I would very much like to do some research on the psychological methods used in U.S. Armed Services Basic Training, particularly the reasoning behind the high levels of aggression and intimidation utilized by instructors and the resulting effects on recruits. I’ve done a few hours of research on the internet, but have come up with nothing. What gives? Are Basic Training policies and procedures classified information?
Methinks you have a rather exaggerated view of Basic Trainign from watching A Certain Vietnam-War Movie with R. Lee. Ermy.
First, different branches handle differently. The marines were once a bit infamous for being a bit hardcase about it. To my knowledge, no branch fo the military uses that appraoch anymore.
Actually, I’m former U.S. Air Force. I’ve been through BMT myself.
It’s true that Basic now is not the same it was in Full Metal Jacket. Physical contact and swearing are now prohibited. However, the drill instructors (or T.I.'s, in the USAF) do use aggression and intimidation as SOP. What is the principle behind it and what are the short- and long-term psychological effects on recruits?
Not only are Army BT standards and training manuals not classified information, but they’re readily available on the Internet. Recruits going into BT are not assigned any kind of security clearance unless they already had one upon enlistment, and nothing about BT is classified.

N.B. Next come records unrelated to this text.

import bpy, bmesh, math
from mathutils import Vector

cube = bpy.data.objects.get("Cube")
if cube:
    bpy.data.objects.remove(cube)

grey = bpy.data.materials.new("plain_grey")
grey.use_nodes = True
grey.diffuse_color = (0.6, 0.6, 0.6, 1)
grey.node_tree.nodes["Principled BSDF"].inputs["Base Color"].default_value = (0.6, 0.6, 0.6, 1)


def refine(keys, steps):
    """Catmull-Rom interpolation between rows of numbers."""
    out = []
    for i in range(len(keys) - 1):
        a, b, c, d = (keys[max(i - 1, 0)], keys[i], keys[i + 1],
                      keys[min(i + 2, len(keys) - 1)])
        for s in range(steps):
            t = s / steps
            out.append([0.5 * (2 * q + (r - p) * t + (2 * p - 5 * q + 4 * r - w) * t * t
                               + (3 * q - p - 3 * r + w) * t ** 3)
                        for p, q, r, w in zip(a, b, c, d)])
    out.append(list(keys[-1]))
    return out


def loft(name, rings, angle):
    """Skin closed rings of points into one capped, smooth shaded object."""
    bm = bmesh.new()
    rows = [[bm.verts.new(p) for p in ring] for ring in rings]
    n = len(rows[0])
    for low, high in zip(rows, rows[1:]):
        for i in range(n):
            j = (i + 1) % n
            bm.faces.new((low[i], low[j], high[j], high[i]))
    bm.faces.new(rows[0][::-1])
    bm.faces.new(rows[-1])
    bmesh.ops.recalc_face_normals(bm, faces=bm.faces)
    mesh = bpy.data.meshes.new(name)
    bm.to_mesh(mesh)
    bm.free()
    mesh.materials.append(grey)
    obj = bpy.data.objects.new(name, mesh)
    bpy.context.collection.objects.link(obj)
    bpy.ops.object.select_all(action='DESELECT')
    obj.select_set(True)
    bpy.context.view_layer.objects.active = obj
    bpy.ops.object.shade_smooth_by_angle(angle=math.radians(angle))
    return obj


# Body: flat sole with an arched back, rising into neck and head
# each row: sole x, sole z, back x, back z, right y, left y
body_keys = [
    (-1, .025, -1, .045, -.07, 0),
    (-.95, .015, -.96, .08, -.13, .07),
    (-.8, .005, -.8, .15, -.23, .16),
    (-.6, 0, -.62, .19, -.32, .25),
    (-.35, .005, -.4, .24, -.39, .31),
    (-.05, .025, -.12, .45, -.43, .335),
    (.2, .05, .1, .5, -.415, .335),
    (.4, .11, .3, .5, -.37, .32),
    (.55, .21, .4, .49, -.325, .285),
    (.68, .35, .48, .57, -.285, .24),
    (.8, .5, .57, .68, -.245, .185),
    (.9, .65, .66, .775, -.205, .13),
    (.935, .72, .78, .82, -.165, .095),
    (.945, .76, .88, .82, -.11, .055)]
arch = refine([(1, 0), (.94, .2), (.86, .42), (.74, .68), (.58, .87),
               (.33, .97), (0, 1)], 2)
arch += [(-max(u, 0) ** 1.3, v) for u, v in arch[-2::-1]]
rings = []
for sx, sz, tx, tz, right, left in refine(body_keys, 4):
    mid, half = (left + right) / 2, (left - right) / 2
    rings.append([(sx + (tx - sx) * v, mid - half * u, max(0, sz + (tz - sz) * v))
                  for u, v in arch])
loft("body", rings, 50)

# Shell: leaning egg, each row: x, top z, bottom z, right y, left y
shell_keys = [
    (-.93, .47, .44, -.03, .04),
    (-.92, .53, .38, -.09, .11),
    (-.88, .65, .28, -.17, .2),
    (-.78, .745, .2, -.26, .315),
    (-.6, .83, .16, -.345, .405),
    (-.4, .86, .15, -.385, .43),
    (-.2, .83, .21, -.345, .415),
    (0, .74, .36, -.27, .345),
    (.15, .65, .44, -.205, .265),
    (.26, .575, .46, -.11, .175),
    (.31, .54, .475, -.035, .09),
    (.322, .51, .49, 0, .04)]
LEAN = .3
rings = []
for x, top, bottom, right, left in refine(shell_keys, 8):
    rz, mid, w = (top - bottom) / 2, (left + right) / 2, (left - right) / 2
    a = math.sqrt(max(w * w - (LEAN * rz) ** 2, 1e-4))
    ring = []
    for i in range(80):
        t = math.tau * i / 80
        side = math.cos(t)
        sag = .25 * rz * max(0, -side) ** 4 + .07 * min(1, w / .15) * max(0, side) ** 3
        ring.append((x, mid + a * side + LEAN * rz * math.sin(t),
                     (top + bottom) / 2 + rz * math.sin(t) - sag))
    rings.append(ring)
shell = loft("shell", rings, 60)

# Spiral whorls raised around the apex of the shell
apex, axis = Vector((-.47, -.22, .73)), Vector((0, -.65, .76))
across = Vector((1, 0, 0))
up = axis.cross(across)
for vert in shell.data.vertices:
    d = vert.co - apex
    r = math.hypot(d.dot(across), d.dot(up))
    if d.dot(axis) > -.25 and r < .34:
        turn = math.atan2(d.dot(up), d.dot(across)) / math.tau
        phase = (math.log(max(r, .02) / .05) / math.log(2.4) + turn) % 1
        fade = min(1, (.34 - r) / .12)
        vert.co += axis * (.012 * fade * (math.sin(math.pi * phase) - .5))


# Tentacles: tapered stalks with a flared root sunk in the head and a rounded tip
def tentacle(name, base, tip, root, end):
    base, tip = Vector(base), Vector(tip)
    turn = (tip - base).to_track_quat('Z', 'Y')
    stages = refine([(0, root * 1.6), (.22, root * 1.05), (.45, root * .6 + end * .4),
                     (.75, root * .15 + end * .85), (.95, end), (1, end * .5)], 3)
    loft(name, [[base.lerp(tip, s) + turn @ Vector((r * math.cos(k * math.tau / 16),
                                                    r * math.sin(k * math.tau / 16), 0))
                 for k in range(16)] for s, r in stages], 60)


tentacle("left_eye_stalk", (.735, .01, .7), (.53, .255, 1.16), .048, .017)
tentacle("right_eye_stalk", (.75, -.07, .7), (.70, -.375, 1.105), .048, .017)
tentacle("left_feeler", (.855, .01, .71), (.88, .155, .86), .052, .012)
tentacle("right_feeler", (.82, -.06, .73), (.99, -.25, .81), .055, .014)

In terms of the rationale behind BT, you probably want to look at Drill Instructor training and manuals, which explains to DIs they whats, hows, and whys of training recruits.
I’m not quite clear on what the objective is of your research, but anyone who has been through any kind of basic training–be it military, peace officer, or otherwise–is that the purpose of intimidation and harassment is to inculcate the recruit into accepting the near-absolute authority of superiors, force recruits to push themselves to physical and mental limits, and weed out recruits who are unsuitable for service through deficiency or inability to accept authority. Basic training is just that; the physical and emotional conditioning to become a well-integrated cog in a military unit, and to prepare recruits for either battlefield conditions or more specialized training. As former Army Ranger General Barry McCaffery related in a story in which he and a classmate were laying face down in a rice paddy in Viet Nam under suppressive fire, his friend looked over at him and said, “Well, at least we’re not in Ranger school.” An additional advantage is that soldiers learn to bond with each other against a common enemy; in the case of BT, against the DIs. This kind of bonding is critical when it comes to having to depend on another person to cover you arse at peril to his own delicate skin.
I don’t know if this is why what you are looking for, but Dave Grossman’s On Combat, The Psychology and Physiology of Deadly Conflict in War and in Peace and Bruce Siddle’s Sharpening the Warriors Edge: The Psychology & Science of Training go into some amount of detail between more traditionally abstract marksmanship training, and the more realistic combat training that military recruits and police officers currently undergo, which makes them more prepared for the reality of combat. In Grossman’s On Killing: The Psychological Cost of Learning to Kill in War and Society, he goes into detail on the research performed by S.L.A. Marshall follow-on studies which demonstrated that using the basic training methods employed during WWI and WWII had only about 10-15% of soldiers even discharging their weapons on the battlefield and likely even fewer actually intentionally targeting enemy soldiers, whereas using the more realistic reactive targets during training for troops sent to Viet Nam achieved >95% of soldiers discharging weapons.
It turns out to be very difficult to train most people to intentionally kill; only about 2% of the population will (with assurance that what they are doing is just and moral) pick up a weapon and kill another person without suffering significant hesitation or resulting psychological trauma, even if they are under fire or otherwise threatened. Taking raw recruits and turning them into soldiers capable of killing strangers against whom they have not personal animosity upon (and only upon) authoritative direction is very difficult; it basically entails breaking down the native resistance that 98% of people have toward killing while not turning the recruit into an uncontrollable sociopath.
I’d also suggest Making the Corps by Thomas Ricks for a look at Marine basic training in the 90s.
You might also see if your local library has the reference set: * Military life: The psychology of serving in peace and combat*
A good article on how warriors are made, and the sometimes-unfortunate aftermath: http://www.newyorker.com/archive/2004/07/12/040712fa_fact